**Task directions:** Output only the lines below from the one holding "# Smooth curved walls, sharp edges" down to the one holding "obj = make_object(name, bm)", both end lines included and every picture dropped.

[Opening Data to process section]

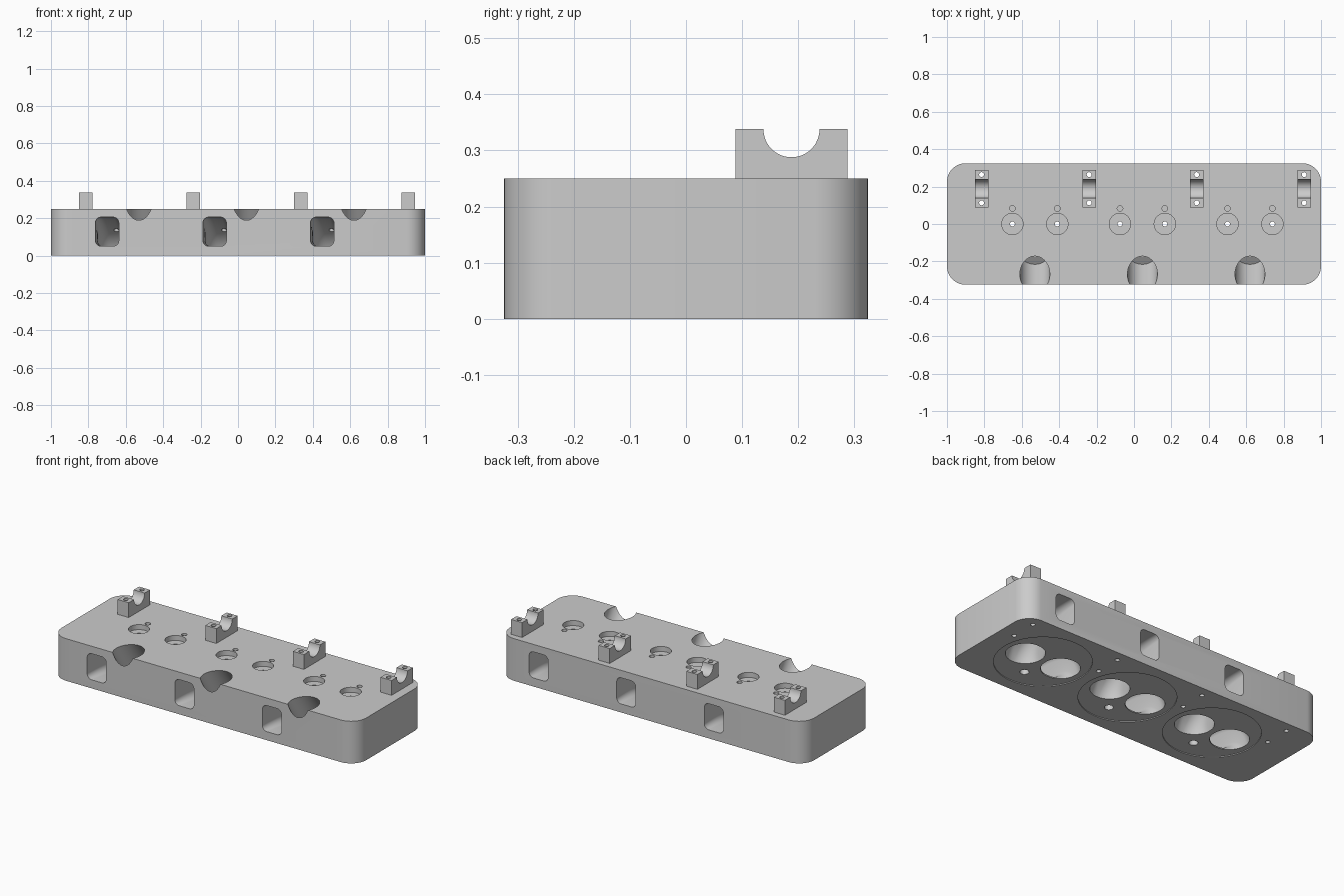
import bpy, bmesh
from math import cos, sin, pi, radians
from mathutils import Vector

if "Cube" in bpy.data.objects:
    bpy.data.objects.remove(bpy.data.objects["Cube"])

CYL_X = [-0.53, 0.045, 0.62]               # cylinder centres
TOWER_X = [-0.815, -0.24, 0.335, 0.91]     # camshaft bearing towers
TOP, HALF_Y, VALVE_DX = 0.25, 0.325, 0.12


def rounded_rect(hw, hh, r, n=12):
    pts = []
    for k, (sx, sy) in enumerate([(1, 1), (-1, 1), (-1, -1), (1, -1)]):
        for i in range(n):
            a = (k + (i + 0.5) / n) * pi / 2
            pts.append((sx * (hw - r) + r * cos(a), sy * (hh - r) + r * sin(a)))
    return pts


def loft(bm, rings):
    rows = [[bm.verts.new(p) for p in ring] for ring in rings]
    n = len(rows[0])
    for a, b in zip(rows, rows[1:]):
        for i in range(n):
            j = (i + 1) % n
            bm.faces.new((a[i], a[j], b[j], b[i]))
    bm.faces.new(rows[0][::-1])
    bm.faces.new(rows[-1])


def tube(bm, start, end, r, n=32):
    start, end = Vector(start), Vector(end)
    d = (end - start).normalized()
    u = Vector((1, 0, 0))
    v = d.cross(u)
    ring = [r * (cos(2 * pi * i / n) * u + sin(2 * pi * i / n) * v) for i in range(n)]
    loft(bm, [[c + p for p in ring] for c in (start, end)])


def finish(bm, name, cutter=False):
    bmesh.ops.recalc_face_normals(bm, faces=bm.faces)
    mesh = bpy.data.meshes.new(name)
    bm.to_mesh(mesh)
    bm.free()
    ob = bpy.data.objects.new(name, mesh)
    bpy.context.collection.objects.link(ob)
    ob.hide_render = cutter
    return ob


def cut(ob, cutters):
    bpy.context.view_layer.objects.active = ob
    for c in cutters:
        m = ob.modifiers.new(c.name, 'BOOLEAN')
        m.operation, m.solver, m.object = 'DIFFERENCE', 'EXACT', c
        bpy.ops.object.modifier_apply(modifier=m.name)


def port(bm, x_face, x_valve, side):
    # rounded-rectangle mouth sweeping round and down into a circular valve seat
    rings, steps = [], 14
    for i in range(-1, steps + 2):
        t = min(max(i / steps, 0), 1)
        y = (1 - t) ** 2 * HALF_Y + 2 * t * (1 - t) * 0.03
        z = (1 - t) ** 2 * 0.128 + 2 * t * (1 - t) * 0.13
        if i < 0:
            y += 0.03
        if i > steps:
            z -= 0.03
        x = x_face + (x_valve - x_face) * t
        hw = 0.0625 + 0.0425 * t ** 2
        hh = 0.0775 + 0.0275 * t ** 2
        r = 0.03 + (min(hw, hh) - 0.03) * t
        a = t * pi / 2
        rings.append([(x + u, side * (y - v * sin(a)), z + v * cos(a))
                      for u, v in rounded_rect(hw, hh, r)])
    loft(bm, rings)


# Main casting
bm = bmesh.new()
outline = rounded_rect(1, HALF_Y, 0.1)
loft(bm, [[(x, y, z) for x, y in outline] for z in (0, TOP)])
head = finish(bm, "head_casting")

# Bearing towers with half-round saddles
bm = bmesh.new()
saddle = [(0.188 + 0.05 * cos(pi * i / 24), 0.338 - 0.05 * sin(pi * i / 24)) for i in range(25)]
profile = [(0.088, TOP), (0.288, TOP), (0.288, 0.338)] + saddle + [(0.088, 0.338)]
for x in TOWER_X:
    loft(bm, [[(x + s * 0.036, y, z) for y, z in profile] for s in (-1, 1)])
towers = finish(bm, "bearing_towers")

# Cutters: shallow chamber recesses, ports, pockets and small holes
recess, ports, pockets, holes = (bmesh.new() for _ in range(4))
tilt = radians(35)
axis = Vector((0, sin(tilt), -cos(tilt)))
for cx in CYL_X:
    tube(recess, (cx, 0, -0.03), (cx, 0, 0.005), 0.258, 96)
    port(ports, cx - 0.17, cx - VALVE_DX, -1)
    port(ports, cx + VALVE_DX, cx + VALVE_DX, 1)
    # inclined plug well and its threaded hole
    floor = Vector((cx, -0.15, 0.079))
    tube(pockets, floor - axis * 0.4, floor, 0.08, 64)
    tube(holes, (cx, -0.15, -0.05), (cx, -0.15, 0.09), 0.024)
    for s in (-1, 1):
        vx = cx + s * VALVE_DX
        tube(pockets, (vx, 0, 0.3), (vx, 0, 0.22), 0.057, 48)        # spring seat
        tube(pockets, (vx, 0.083, 0.3), (vx, 0.083, 0.21), 0.015)    # oil drain
        tube(holes, (vx, 0, 0.24), (vx, 0, 0.04), 0.013)             # valve guide
finish_list = [finish(b, n, True) for b, n in
               ((recess, "chamber_cutter"), (ports, "port_cutter"), (pockets, "pocket_cutter"),
                (holes, "hole_cutter"))]

# Bolt holes run through towers and casting
bolts = bmesh.new()
for x in TOWER_X:
    for y in (0.113, 0.264):
        tube(bolts, (x, y, -0.05), (x, y, 0.4), 0.013, 24)
bolt_cutter = finish(bolts, "bolt_cutter", True)

cut(head, finish_list + [bolt_cutter])
cut(towers, [bolt_cutter])
for c in finish_list + [bolt_cutter]:
    bpy.data.objects.remove(c)

# Smooth curved walls, sharp edges
for ob in (head, towers):
    bpy.ops.object.select_all(action='DESELECT')
    ob.select_set(True)
    bpy.context.view_layer.objects.active = ob
    bpy.ops.object.shade_smooth_by_angle(angle=radians(30))
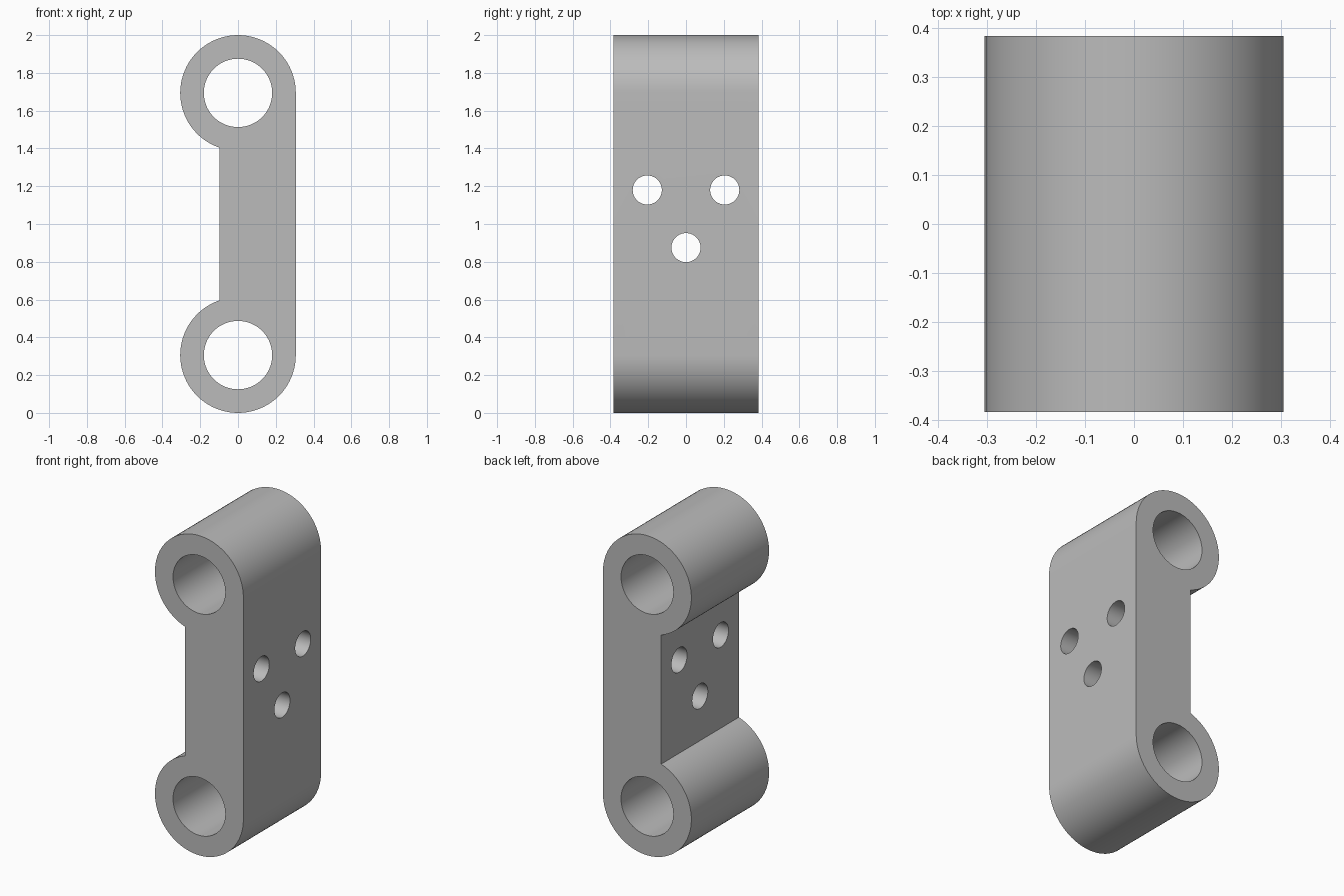
import bpy
import bmesh
from math import acos, asin, cos, sin, pi, radians
from mathutils import Matrix, Vector

cube = bpy.data.objects.get("Cube")
if cube:
    bpy.data.objects.remove(cube, do_unlink=True)

R = 0.306            # outer radius of the two eyes
BORE = 0.181         # pin bore radius
BOLT = 0.077         # bolt hole radius
LOW, HIGH = R, 2 - R  # eye centre heights
DEPTH = 0.384        # half depth
WEB_X = -0.097       # recessed face of the web
STEPS = 56

steel = bpy.data.materials.new("plain grey")
steel.use_nodes = True
grey = (0.5, 0.5, 0.5, 1)
steel.diffuse_color = grey
steel.node_tree.nodes["Principled BSDF"].inputs["Base Color"].default_value = grey


def make_object(name, bm):
    mesh = bpy.data.meshes.new(name)
    bmesh.ops.recalc_face_normals(bm, faces=bm.faces[:])
    bm.to_mesh(mesh)
    bm.free()
    obj = bpy.data.objects.new(name, mesh)
    bpy.context.collection.objects.link(obj)
    mesh.materials.append(steel)
    return obj


def cutter(name, radius, axis, location):
    """Cylinder longer than the body, used to drill a hole."""
    bm = bmesh.new()
    turn = Vector((0, 0, 1)).rotation_difference(Vector(axis)).to_matrix().to_4x4()
    bmesh.ops.create_cone(bm, cap_ends=True, segments=64, radius1=radius,
                          radius2=radius, depth=2,
                          matrix=Matrix.Translation(location) @ turn)
    obj = make_object(name, bm)
    obj.hide_render = True
    return obj


# Link body: upper eye arc from the flat side round to the web, then mirrored
sweep = pi + acos(-WEB_X / R)
upper = [(R * cos(sweep * i / STEPS), HIGH + R * sin(sweep * i / STEPS))
         for i in range(STEPS + 1)]
outline = upper + [(x, 2 - z) for x, z in reversed(upper)]
bm = bmesh.new()
face = bm.faces.new([bm.verts.new((x, -DEPTH, z)) for x, z in outline])
extruded = bmesh.ops.extrude_face_region(bm, geom=[face])
moved = [v for v in extruded["geom"] if isinstance(v, bmesh.types.BMVert)]
bmesh.ops.translate(bm, verts=moved, vec=(0, 2 * DEPTH, 0))
body = make_object("link_body", bm)

# Pin bores through the eyes and bolt holes through the web
cutters = [cutter("pin_bore", BORE, (0, 1, 0), (0, 0, z)) for z in (LOW, HIGH)]
cutters += [cutter("bolt_hole", BOLT, (1, 0, 0), (0, y, z))
            for y, z in ((-0.205, 1.18), (0.205, 1.18), (0, 0.875))]

bpy.context.view_layer.objects.active = body
for tool in cutters:
    drill = body.modifiers.new("drill", "BOOLEAN")
    drill.operation = "DIFFERENCE"
    drill.solver = "EXACT"
    drill.object = tool
    bpy.ops.object.modifier_apply(modifier=drill.name)
    bpy.data.objects.remove(tool, do_unlink=True)

# Smooth curved walls, crisp edges
bpy.ops.object.select_all(action="DESELECT")
body.select_set(True)
bpy.ops.object.shade_smooth_by_angle(angle=radians(30))
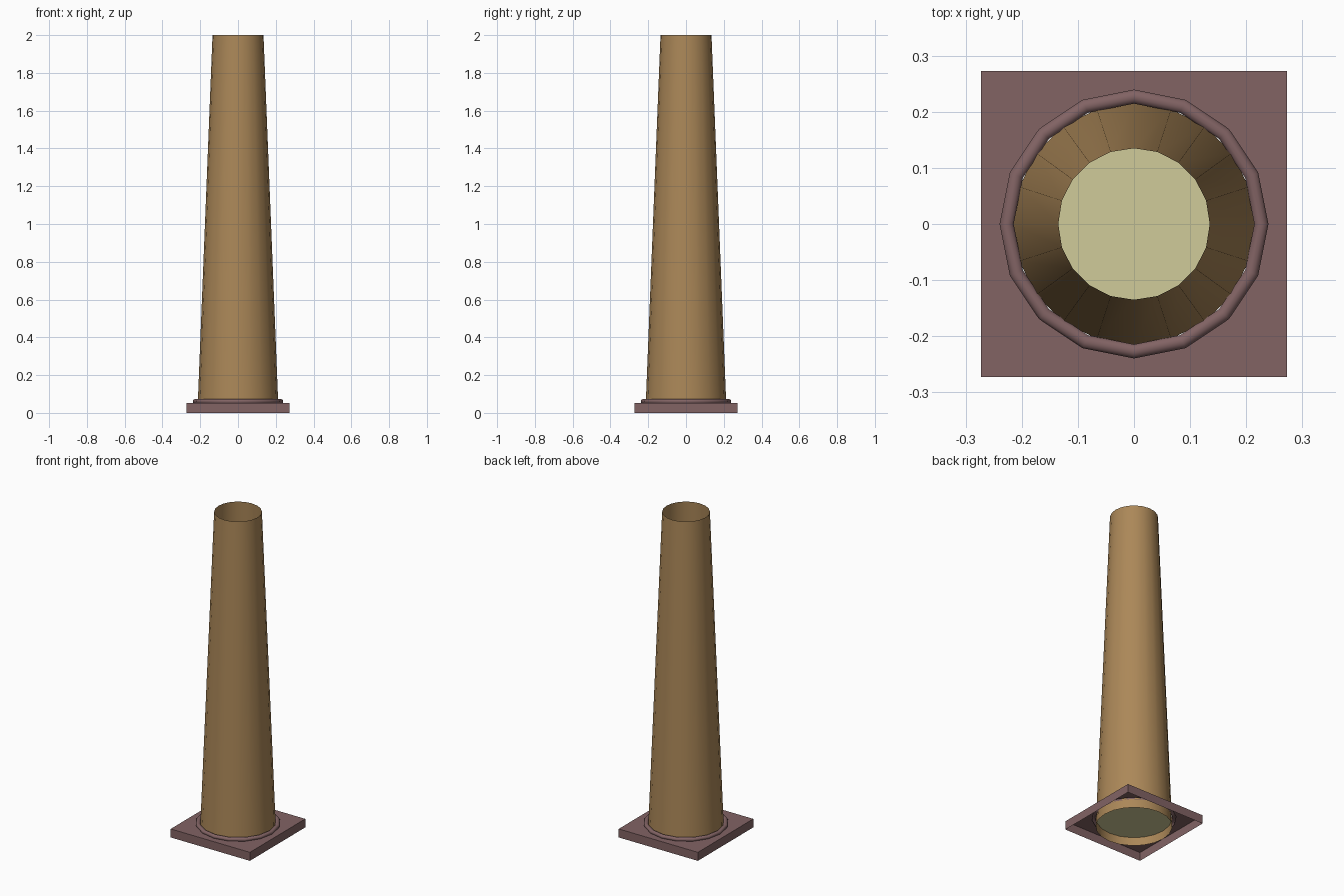
import bpy
import bmesh
from math import cos, sin, pi, radians

cube = bpy.data.objects.get("Cube")
if cube:
    bpy.data.objects.remove(cube, do_unlink=True)


def material(name, colour):
    mat = bpy.data.materials.new(name)
    mat.use_nodes = True
    mat.diffuse_color = (*colour, 1)
    mat.node_tree.nodes["Principled BSDF"].inputs["Base Color"].default_value = (*colour, 1)
    return mat


def loft(name, profile, sides, mat, smooth_angle, square=False, cap=False):
    """Sweep (radius, height) points round z; square rings reach out to a square outline."""
    bm = bmesh.new()
    rings = []
    for radius, z in profile:
        ring = []
        for i in range(sides):
            a = 2 * pi * i / sides
            r = radius / max(abs(cos(a)), abs(sin(a))) if square else radius
            ring.append(bm.verts.new((r * cos(a), r * sin(a), z)))
        rings.append(ring)
    for low, high in zip(rings, rings[1:]):
        for i in range(sides):
            j = (i + 1) % sides
            bm.faces.new((low[i], low[j], high[j], high[i]))
    if cap:
        bm.faces.new(rings[-1])
    mesh = bpy.data.meshes.new(name)
    bm.to_mesh(mesh)
    bm.free()
    mesh.materials.append(mat)
    obj = bpy.data.objects.new(name, mesh)
    bpy.context.collection.objects.link(obj)
    bpy.ops.object.select_all(action='DESELECT')
    obj.select_set(True)
    bpy.context.view_layer.objects.active = obj
    bpy.ops.object.shade_smooth_by_angle(angle=radians(smooth_angle))
    return obj


brown = material("warm brown", (0.41, 0.245, 0.098))
mauve = material("dusty mauve", (0.223, 0.125, 0.127))
cream = material("pale straw", (0.63, 0.597, 0.319))

TOP = 0.053  # height of the plinth surface

# Tapered shaft, open at both ends
loft("chimney_shaft", [(0.215, 0), (0.135, 2)], 20, brown, 30)

# Floor closing the shaft near its foot
loft("shaft_floor", [(0.212, 0.05)], 20, cream, 30, cap=True)

# Square plinth walls, open underneath
loft("plinth_walls", [(0.273, 0), (0.273, TOP)], 16, mauve, 30, square=True)

# Plinth top with a round opening for the shaft
plate = loft("plinth_top", [(0.273, TOP)], 16, mauve, 30, square=True)
bm = bmesh.new()
bm.from_mesh(plate.data)
outer = list(bm.verts)
inner = [bm.verts.new((0.236 * cos(2 * pi * i / 16), 0.236 * sin(2 * pi * i / 16), TOP))
         for i in range(16)]
for i in range(16):
    j = (i + 1) % 16
    bm.faces.new((outer[i], outer[j], inner[j], inner[i]))
bm.to_mesh(plate.data)
bm.free()

# Rounded collar around the foot of the shaft
collar = [(0.227 + 0.013 * cos(a), 0.061 + 0.012 * sin(a))
          for a in (radians(d) for d in range(-45, 226, 30))]
loft("base_collar", collar, 16, mauve, 50)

[Closing Data to process section]

**Solution to the exercise:**
# Smooth curved walls, sharp edges
for ob in (head, towers):
    bpy.ops.object.select_all(action='DESELECT')
    ob.select_set(True)
    bpy.context.view_layer.objects.active = ob
    bpy.ops.object.shade_smooth_by_angle(angle=radians(30))
import bpy
import bmesh
from math import acos, asin, cos, sin, pi, radians
from mathutils import Matrix, Vector

cube = bpy.data.objects.get("Cube")
if cube:
    bpy.data.objects.remove(cube, do_unlink=True)

R = 0.306            # outer radius of the two eyes
BORE = 0.181         # pin bore radius
BOLT = 0.077         # bolt hole radius
LOW, HIGH = R, 2 - R  # eye centre heights
DEPTH = 0.384        # half depth
WEB_X = -0.097       # recessed face of the web
STEPS = 56

steel = bpy.data.materials.new("plain grey")
steel.use_nodes = True
grey = (0.5, 0.5, 0.5, 1)
steel.diffuse_color = grey
steel.node_tree.nodes["Principled BSDF"].inputs["Base Color"].default_value = grey


def make_object(name, bm):
    mesh = bpy.data.meshes.new(name)
    bmesh.ops.recalc_face_normals(bm, faces=bm.faces[:])
    bm.to_mesh(mesh)
    bm.free()
    obj = bpy.data.objects.new(name, mesh)
    bpy.context.collection.objects.link(obj)
    mesh.materials.append(steel)
    return obj


def cutter(name, radius, axis, location):
    """Cylinder longer than the body, used to drill a hole."""
    bm = bmesh.new()
    turn = Vector((0, 0, 1)).rotation_difference(Vector(axis)).to_matrix().to_4x4()
    bmesh.ops.create_cone(bm, cap_ends=True, segments=64, radius1=radius,
                          radius2=radius, depth=2,
                          matrix=Matrix.Translation(location) @ turn)
    obj = make_object(name, bm)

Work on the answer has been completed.